[Stored data]
^^^^

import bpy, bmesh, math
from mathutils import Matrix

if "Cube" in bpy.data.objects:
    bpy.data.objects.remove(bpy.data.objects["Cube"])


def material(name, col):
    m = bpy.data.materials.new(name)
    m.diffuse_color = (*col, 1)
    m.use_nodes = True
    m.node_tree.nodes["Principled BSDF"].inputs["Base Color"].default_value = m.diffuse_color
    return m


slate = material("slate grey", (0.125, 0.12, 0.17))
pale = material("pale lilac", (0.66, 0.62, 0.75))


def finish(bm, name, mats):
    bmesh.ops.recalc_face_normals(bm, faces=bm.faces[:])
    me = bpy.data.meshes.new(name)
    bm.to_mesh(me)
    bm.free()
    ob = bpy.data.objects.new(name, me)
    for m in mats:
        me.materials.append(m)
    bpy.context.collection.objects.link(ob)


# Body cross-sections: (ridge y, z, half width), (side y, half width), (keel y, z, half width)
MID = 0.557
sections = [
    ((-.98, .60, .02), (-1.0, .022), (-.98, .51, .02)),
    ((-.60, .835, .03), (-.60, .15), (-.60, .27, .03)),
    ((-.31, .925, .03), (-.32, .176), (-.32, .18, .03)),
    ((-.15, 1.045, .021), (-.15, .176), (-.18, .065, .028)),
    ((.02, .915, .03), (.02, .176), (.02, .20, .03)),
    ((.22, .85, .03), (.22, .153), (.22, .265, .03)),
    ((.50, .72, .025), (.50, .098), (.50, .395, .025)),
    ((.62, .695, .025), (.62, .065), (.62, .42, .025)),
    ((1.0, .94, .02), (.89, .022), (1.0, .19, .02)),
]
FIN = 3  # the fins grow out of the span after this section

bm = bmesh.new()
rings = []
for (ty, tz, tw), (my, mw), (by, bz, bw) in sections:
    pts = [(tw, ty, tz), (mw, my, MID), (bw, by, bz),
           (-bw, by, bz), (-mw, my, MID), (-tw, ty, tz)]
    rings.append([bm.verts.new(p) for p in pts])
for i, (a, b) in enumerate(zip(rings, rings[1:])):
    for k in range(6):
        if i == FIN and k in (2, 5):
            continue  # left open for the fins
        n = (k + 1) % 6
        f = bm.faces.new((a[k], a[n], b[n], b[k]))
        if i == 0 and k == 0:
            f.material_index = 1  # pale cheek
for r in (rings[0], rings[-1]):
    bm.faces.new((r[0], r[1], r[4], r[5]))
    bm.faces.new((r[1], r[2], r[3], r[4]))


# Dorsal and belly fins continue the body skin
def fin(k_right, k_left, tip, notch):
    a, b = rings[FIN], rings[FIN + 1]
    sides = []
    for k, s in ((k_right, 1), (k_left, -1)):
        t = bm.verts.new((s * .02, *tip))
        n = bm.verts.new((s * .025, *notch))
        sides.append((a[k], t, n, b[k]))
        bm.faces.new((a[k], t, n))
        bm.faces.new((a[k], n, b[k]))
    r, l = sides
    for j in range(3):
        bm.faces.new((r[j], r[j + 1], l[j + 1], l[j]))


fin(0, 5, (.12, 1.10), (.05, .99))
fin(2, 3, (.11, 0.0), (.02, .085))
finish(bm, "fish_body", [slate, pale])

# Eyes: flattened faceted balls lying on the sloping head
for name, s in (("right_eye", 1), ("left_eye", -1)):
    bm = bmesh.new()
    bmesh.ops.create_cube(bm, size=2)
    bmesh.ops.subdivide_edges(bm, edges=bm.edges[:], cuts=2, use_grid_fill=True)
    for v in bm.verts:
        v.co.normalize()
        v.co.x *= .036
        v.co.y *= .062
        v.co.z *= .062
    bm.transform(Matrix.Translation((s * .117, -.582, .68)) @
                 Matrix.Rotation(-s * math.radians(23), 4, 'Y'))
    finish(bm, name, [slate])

^^^^

> Aim of the task: Exactly the lines above from the one with "bm.faces.new((r[0], r[1], r[4], r[5]))" to the one with "r, l = sides", both included, are to be quoted; leave the rest out.

> Expected output:
    bm.faces.new((r[0], r[1], r[4], r[5]))
    bm.faces.new((r[1], r[2], r[3], r[4]))


# Dorsal and belly fins continue the body skin
def fin(k_right, k_left, tip, notch):
    a, b = rings[FIN], rings[FIN + 1]
    sides = []
    for k, s in ((k_right, 1), (k_left, -1)):
        t = bm.verts.new((s * .02, *tip))
        n = bm.verts.new((s * .025, *notch))
        sides.append((a[k], t, n, b[k]))
        bm.faces.new((a[k], t, n))
        bm.faces.new((a[k], n, b[k]))
    r, l = sides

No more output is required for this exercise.